Garcia Marquez's Memorias de mis putas tristes (2004; Memories of My Melancholy Whores, 2005) was his first fictional work to appear in ten years. The novel tells the story of an eccentric, solitary old man who decides to celebrate his ninety years by giving himself the present of a night in a brothel with a young virgin. Once he meets her he finds himself close to dying, not of old age, but rather of love. The novel narrates his sexual adventures, for which he always paid, never imagining that this would be the way he would discover true love.

With his broad literary canvases laced with myths and fantasy, García Márquez rescued the contemporary novel from its rigid laws of logic. In its totality, his oeuvre depicts the stark reality of an underdeveloped, strife-torn continent universalized by the humanistic elements of unfettered imagination and aesthetic perception. García Márquez is one of the world's most widely admired writers of fiction. The end result of his prodigious enterprise is an original, comprehensive vision of human experience.

See alsoBolívar, Simón; Literature: Spanish America.


Bell-Villada, Gene H. García Márquez: The Man and His Work. Chapel Hill: University of North Carolina Press, 1990.

Luiselli, Alessandra. "Los demonios en torno a la cama del rey: Pederastia e incesto en Memorias de mis putas tristes de Gabriel García Márquez." Espéculo: Revista de Estudios Literarios 32 (2006). Available from

Martin, Gerald. "Translating García Márquez, or the Impossible Dream." In Voice-Overs: Translation and Latin American Literature, ed. Daniel Balderston and Marcy Schwartz. Albany: State University of New York Press, 2002.

McNerney, Kathleen. Understanding Gabriel García Márquez. Columbia: University of South Carolina Press, 1989.

Oberhelman, Harley D. Gabriel García Márquez: A Study of the Short Fiction. Boston: Twayne, 1991.

Olsen, Margaret M. "La patología de la africanía en Del amor y otros demonios de García Márquez." Revista Iberoamericana 68, no. 201 (2002): 1067-1080.

Palencia-Roth, Michael. "Gabriel García Márquez: Labyrinths of Love and History." World Literature Today: A Literary Quarterly of the University of Oklahoma 65, no. 1 (1991): 54-58. Reprinted in Twayne Companion to Contemporary World Literature: From the Editors of World Literature Today, ed. Pamela A. Genova. New York: Twayne Thomson/Gale, 2003.

Posada Carbó, Eduardo. "La historia y los falsos recuerdos (A propósito de las memorias de García Márquez)." Revista de Occidente 271 (2003): 101-114.

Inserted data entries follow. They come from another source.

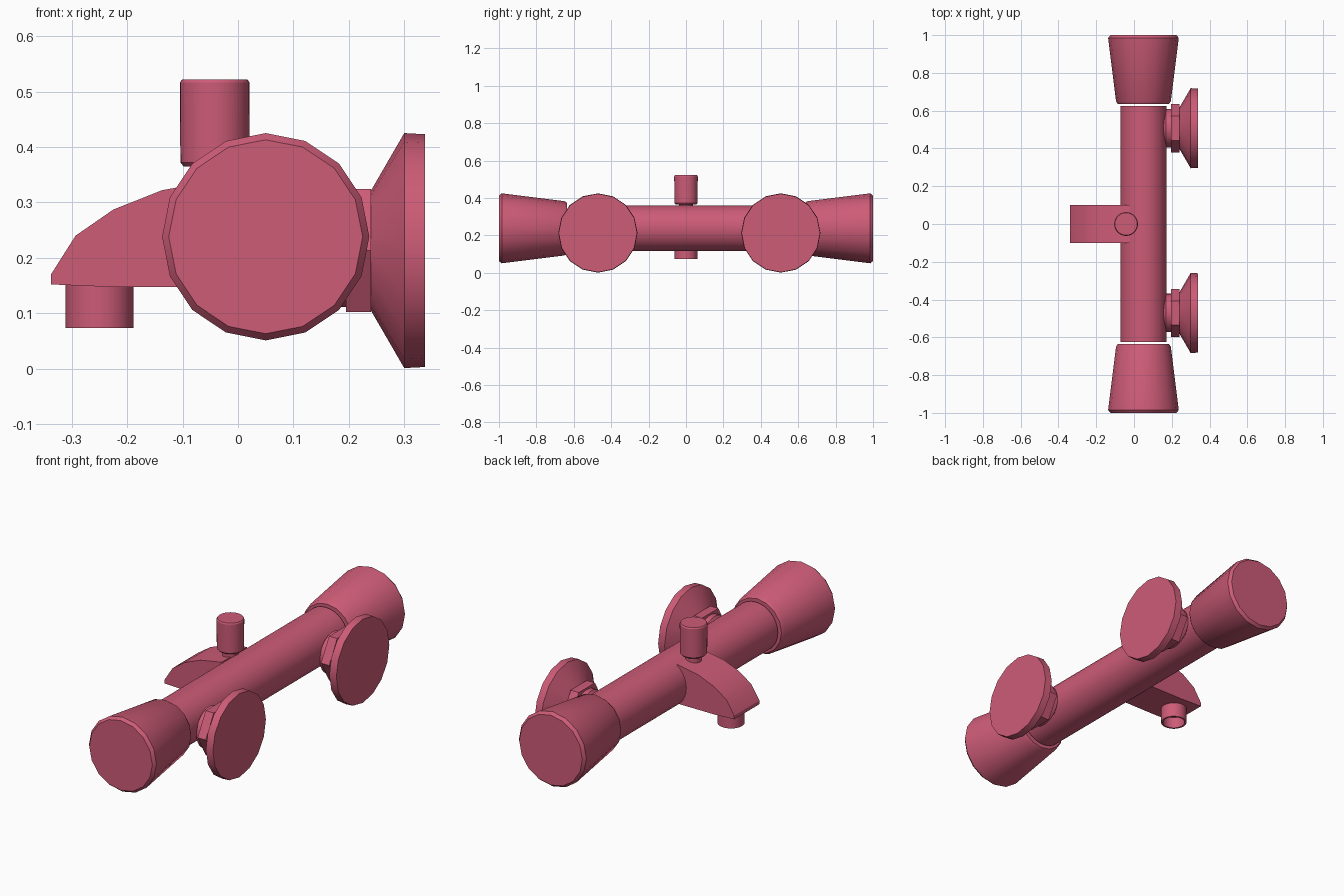
import bpy, bmesh, math
from mathutils import Vector

cube = bpy.data.objects.get("Cube")
if cube:
    bpy.data.objects.remove(cube, do_unlink=True)

PINK = (0.61, 0.106, 0.185, 1)
pink = bpy.data.materials.new("rose_pink")
pink.use_nodes = True
pink.diffuse_color = PINK
bsdf = next(n for n in pink.node_tree.nodes if n.type == 'BSDF_PRINCIPLED')
bsdf.inputs["Base Color"].default_value = PINK

AXES = {  # direction of the axis, then the two directions across it
    'x': (Vector((1, 0, 0)), Vector((0, 1, 0)), Vector((0, 0, 1))),
    'y': (Vector((0, 1, 0)), Vector((1, 0, 0)), Vector((0, 0, 1))),
    'z': (Vector((0, 0, 1)), Vector((1, 0, 0)), Vector((0, 1, 0))),
}


def finish(name, bm):
    bmesh.ops.recalc_face_normals(bm, faces=bm.faces)
    mesh = bpy.data.meshes.new(name)
    bm.to_mesh(mesh)
    bm.free()
    mesh.materials.append(pink)
    obj = bpy.data.objects.new(name, mesh)
    bpy.context.collection.objects.link(obj)
    bpy.ops.object.select_all(action='DESELECT')
    obj.select_set(True)
    bpy.context.view_layer.objects.active = obj
    bpy.ops.object.shade_smooth_by_angle(angle=math.radians(30))
    return obj


def lathe(name, axis, centre, profile, sides=32):
    """Turn (position, radius) pairs around an axis and cap both ends."""
    along, u, v = AXES[axis]
    bm = bmesh.new()
    rings = []
    for pos, radius in profile:
        ring = []
        for k in range(sides):
            a = math.tau * k / sides
            ring.append(bm.verts.new(Vector(centre) + along * pos
                                     + (u * math.cos(a) + v * math.sin(a)) * radius))
        rings.append(ring)
    for a, b in zip(rings, rings[1:]):
        for k in range(sides):
            j = (k + 1) % sides
            bm.faces.new((a[k], a[j], b[j], b[k]))
    bm.faces.new(rings[0])
    bm.faces.new(rings[-1])
    return finish(name, bm)


def extrude_y(name, outline, half):
    """Extrude an x-z outline evenly to both sides of y = 0."""
    bm = bmesh.new()
    face = bm.faces.new([bm.verts.new((x, -half, z)) for x, z in outline])
    new = bmesh.ops.extrude_face_region(bm, geom=[face])["geom"]
    bmesh.ops.translate(bm, vec=(0, 2 * half, 0),
                        verts=[g for g in new if isinstance(g, bmesh.types.BMVert)])
    return finish(name, bm)


# Main body bar
BAR = (0.05, 0, 0.238)
lathe("body_bar", 'y', BAR, [(-0.625, 0.122), (0.625, 0.122)])

# Flared control handles at both ends
handle = [(0.635, 0.135), (0.65, 0.145), (0.985, 0.187), (1.0, 0.175)]
for name, side in (("front_handle", -1), ("back_handle", 1)):
    lathe(name, 'y', BAR, [(side * t, r) for t, r in handle], 16)

# Wall fittings: collar, hexagonal nut and conical wall plate
for name, y in (("front", -0.471), ("back", 0.507)):
    centre = (0, y, 0.213)
    lathe(name + "_collar", 'x', centre, [(0.147, 0.07), (0.17, 0.102), (0.2, 0.102)])
    lathe(name + "_nut", 'x', centre, [(0.195, 0.128), (0.24, 0.128)], 6)
    lathe(name + "_wall_plate", 'x', centre,
          [(0.238, 0.105), (0.3, 0.212), (0.3375, 0.21)], 16)

# Curved spout with a hollow outlet below
extrude_y("spout", [(-0.3375, 0.152), (-0.3375, 0.17), (-0.293, 0.24), (-0.225, 0.287),
                    (-0.137, 0.322), (-0.02, 0.343), (-0.02, 0.147), (-0.22, 0.147)], 0.1)
lathe("spout_outlet", 'z', (-0.25, 0, 0),
      [(0.155, 0.061), (0.073, 0.061), (0.073, 0.052), (0.13, 0.052)])

# Diverter button on a thin stem
DIVERTER = (-0.042, 0, 0)
lathe("diverter_stem", 'z', DIVERTER, [(0.3, 0.037), (0.37, 0.037)])
lathe("diverter_button", 'z', DIVERTER,
      [(0.365, 0.056), (0.372, 0.062), (0.516, 0.063), (0.522, 0.059)])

Rincón, Carlos. "Del amor y otros demonios, páginas 9 a 11; o, sobre la reescritura de las 'foundational fictions' norteamericanas." Revista de Crítica Literaria Latinoamericana 50 (1999): 199-224.

Rodríguez Vergara, Isabel. El mundo satírico de Gabriel García Márquez. Madrid: Pliegos, 1991.

Williams, Raymond L. Gabriel García Márquez. Boston: Twayne, 1984.

                                      Maida Watson

About this article

García Márquez, Gabriel (1927–)

Updated About content Print Article


García Márquez, Gabriel (1927–)